Filter the listing below down to the lines holding the word "radians", and copy those lines.

• **INFORMATION GIVEN**:
● ● ●

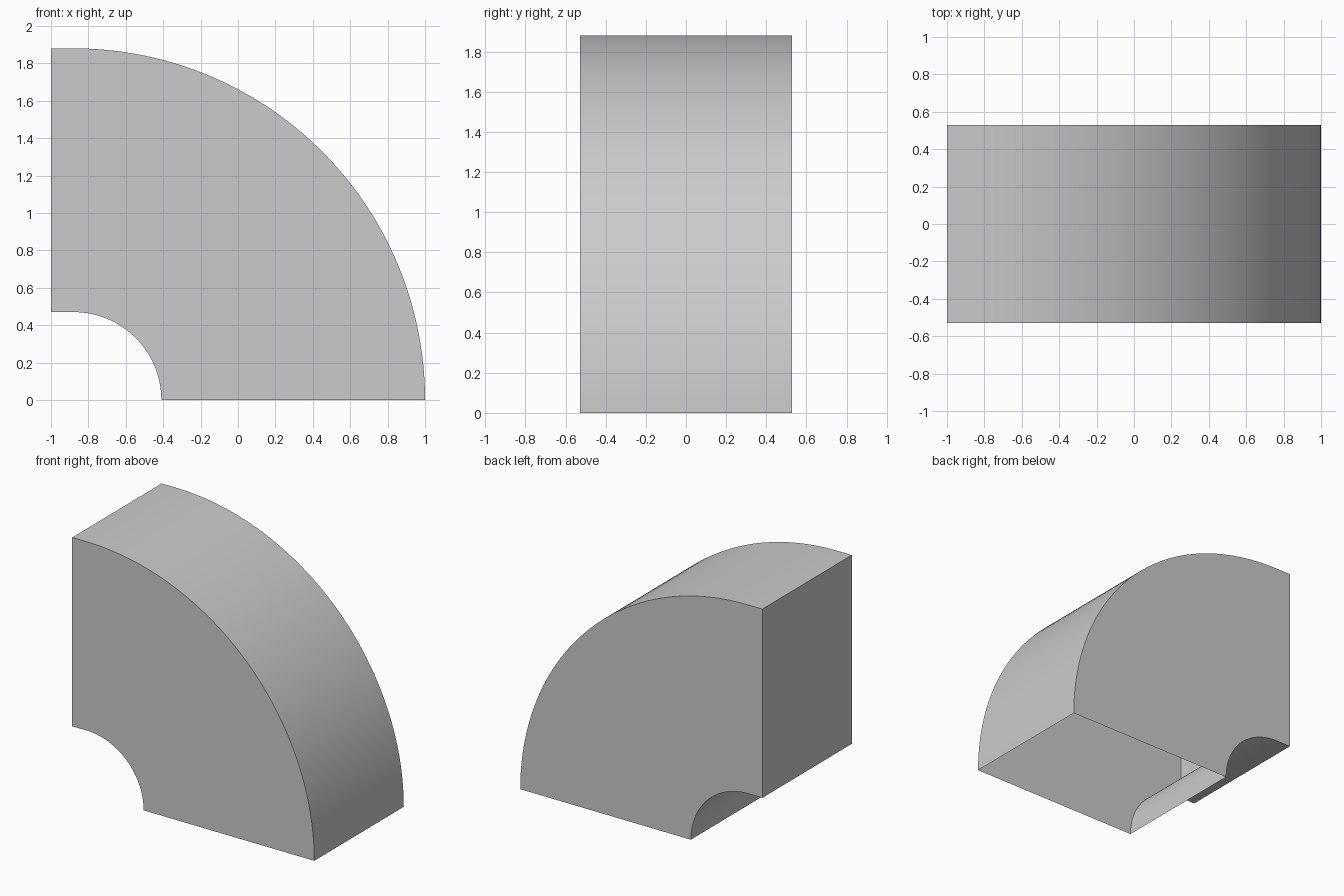
import bpy, bmesh
from math import sin, cos, pi, radians

if "Cube" in bpy.data.objects:
    bpy.data.objects.remove(bpy.data.objects["Cube"])

W = 0.528                 # half width in y
CX = -0.88                # bend centre in x (on z = 0)
R_IN, R_OUT = 0.47, 1.88  # bend radii
STEPS = 48


def section(bm, x_in, z_in, x_out, z_out):
    """Four corners of the rectangular duct section."""
    return [bm.verts.new(p) for p in ((x_in, -W, z_in), (x_out, -W, z_out),
                                      (x_out, W, z_out), (x_in, W, z_in))]


def skin(bm, a, b):
    """Four walls between two sections."""
    for j in range(4):
        k = (j + 1) % 4
        bm.faces.new((a[j], a[k], b[k], b[j]))


def finish(bm, name):
    me = bpy.data.meshes.new(name)
    bm.to_mesh(me)
    bm.free()
    ob = bpy.data.objects.new(name, me)
    bpy.context.collection.objects.link(ob)
    bpy.ops.object.select_all(action='DESELECT')
    ob.select_set(True)
    bpy.context.view_layer.objects.active = ob
    bpy.ops.object.shade_smooth_by_angle(angle=radians(30))
    return ob


# Hollow quarter bend, open at the bottom
bm = bmesh.new()
rings = []
for i in range(STEPS + 1):
    a = i / STEPS * pi / 2
    c, s = cos(a), sin(a)
    rings.append(section(bm, CX + R_IN * c, R_IN * s, CX + R_OUT * c, R_OUT * s))
for a, b in zip(rings, rings[1:]):
    skin(bm, a, b)
finish(bm, "duct_bend")

# Short straight closed end, its inner face visible inside the bend
bm = bmesh.new()
inner = section(bm, CX, R_IN, CX, R_OUT)
outer = section(bm, -1, R_IN, -1, R_OUT)
skin(bm, inner, outer)
bm.faces.new(inner[::-1])
bm.faces.new(outer)
finish(bm, "duct_end")
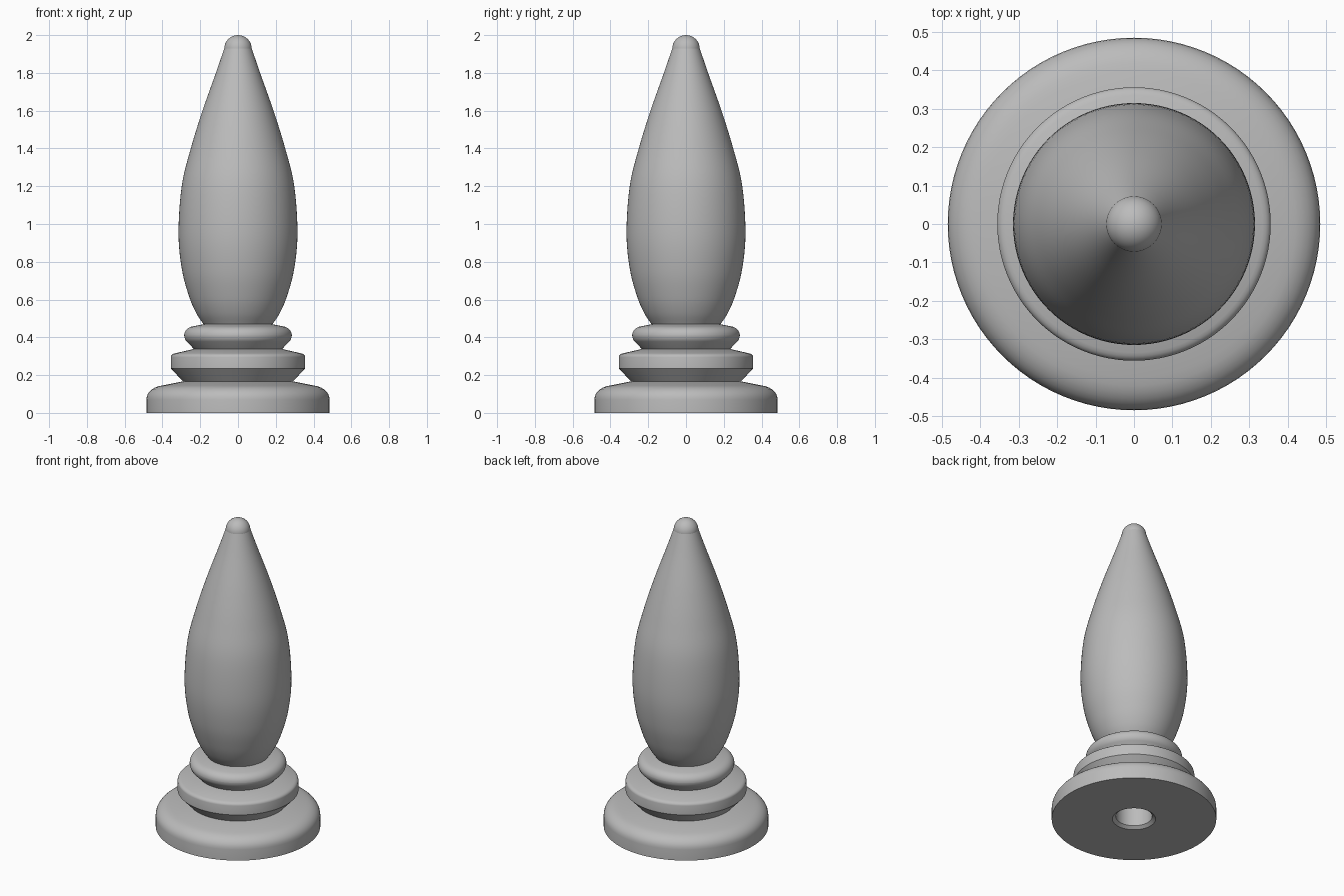
import bpy
import bmesh
import math
from mathutils import Vector
from mathutils.geometry import interpolate_bezier

if "Cube" in bpy.data.objects:
    bpy.data.objects.remove(bpy.data.objects["Cube"], do_unlink=True)

grey = bpy.data.materials.new("plain_grey")
grey.use_nodes = True
colour = (0.5, 0.5, 0.5, 1)
grey.diffuse_color = colour
grey.node_tree.nodes["Principled BSDF"].inputs["Base Color"].default_value = colour

SEGMENTS = 96


def rounded(start, corner, end, steps=8):
    """Points of a soft corner that leaves start and arrives at end."""
    a, b, c = Vector(start), Vector(corner), Vector(end)
    pts = interpolate_bezier(a, a.lerp(b, 0.6), c.lerp(b, 0.6), c, steps)
    return [(p[0], p[1]) for p in pts]


def smooth_curve(knots, steps=6):
    """Catmull-Rom curve through (radius, height) knots."""
    k = [Vector(p) for p in knots]
    k = [2 * k[0] - k[1]] + k + [2 * k[-1] - k[-2]]
    pts = []
    for p0, p1, p2, p3 in zip(k, k[1:], k[2:], k[3:]):
        seg = interpolate_bezier(p1, p1 + (p2 - p0) / 6, p2 - (p3 - p1) / 6, p2, steps + 1)
        pts += [(p[0], p[1]) for p in seg[:-1]]
    return pts + [tuple(knots[-1])]


def lathe(name, profile, closed=False):
    """Turn a (radius, height) profile around the z axis."""
    bm = bmesh.new()
    verts = [bm.verts.new((r, 0, z)) for r, z in profile]
    edges = [bm.edges.new(pair) for pair in zip(verts, verts[1:])]
    if closed:
        edges.append(bm.edges.new((verts[-1], verts[0])))
    bmesh.ops.spin(bm, geom=verts + edges, cent=(0, 0, 0), axis=(0, 0, 1),
                   angle=math.tau, steps=SEGMENTS, use_merge=False)
    bmesh.ops.remove_doubles(bm, verts=bm.verts, dist=0.0001)
    bmesh.ops.recalc_face_normals(bm, faces=bm.faces)
    mesh = bpy.data.meshes.new(name)
    bm.to_mesh(mesh)
    bm.free()
    mesh.materials.append(grey)
    obj = bpy.data.objects.new(name, mesh)
    bpy.context.collection.objects.link(obj)
    bpy.ops.object.select_all(action="DESELECT")
    obj.select_set(True)
    bpy.context.view_layer.objects.active = obj
    bpy.ops.object.shade_smooth_by_angle(angle=math.radians(30))


# Base with a blind, countersunk hole underneath
lathe("base", [(0, 0.4), (0.107, 0.4), (0.107, 0.016), (0.127, 0), (0.485, 0)]
      + rounded((0.485, 0.07), (0.485, 0.135), (0.40, 0.145))
      + [(0.29, 0.167), (0.15, 0.167)])

# Middle collar: undercut below, shallow slope above
lathe("middle_collar", [(0.15, 0.16), (0.285, 0.16), (0.356, 0.236)]
      + rounded((0.356, 0.295), (0.356, 0.31), (0.335, 0.315), 5)
      + [(0.235, 0.338), (0.15, 0.338)], closed=True)

# Upper collar with a soft rim
lathe("upper_collar", [(0.15, 0.335), (0.23, 0.335)]
      + rounded((0.272, 0.378), (0.284, 0.39), (0.285, 0.41), 5)
      + rounded((0.285, 0.411), (0.285, 0.45), (0.24, 0.458))
      + [(0.18, 0.47), (0.15, 0.47)], closed=True)

# Tapering body, wide at the lower third
lathe("body", [(0, 0.465)] + smooth_curve([
    (0.18, 0.465), (0.222, 0.53), (0.26, 0.62), (0.297, 0.76), (0.315, 0.95),
    (0.298, 1.2), (0.25, 1.4), (0.188, 1.6), (0.117, 1.8), (0.071, 1.935)]) + [(0, 1.935)])

# Rounded tip
TIP = 0.073
angles = [math.radians(a) for a in range(-20, 91, 10)]
lathe("tip", [(0, 2 - TIP * 1.4)]
      + [(TIP * math.cos(a), 2 - TIP + TIP * math.sin(a)) for a in angles])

● ● ●

• **EXERCISE RESPONSE**:
from math import sin, cos, pi, radians
    bpy.ops.object.shade_smooth_by_angle(angle=radians(30))
    bpy.ops.object.shade_smooth_by_angle(angle=math.radians(30))
angles = [math.radians(a) for a in range(-20, 91, 10)]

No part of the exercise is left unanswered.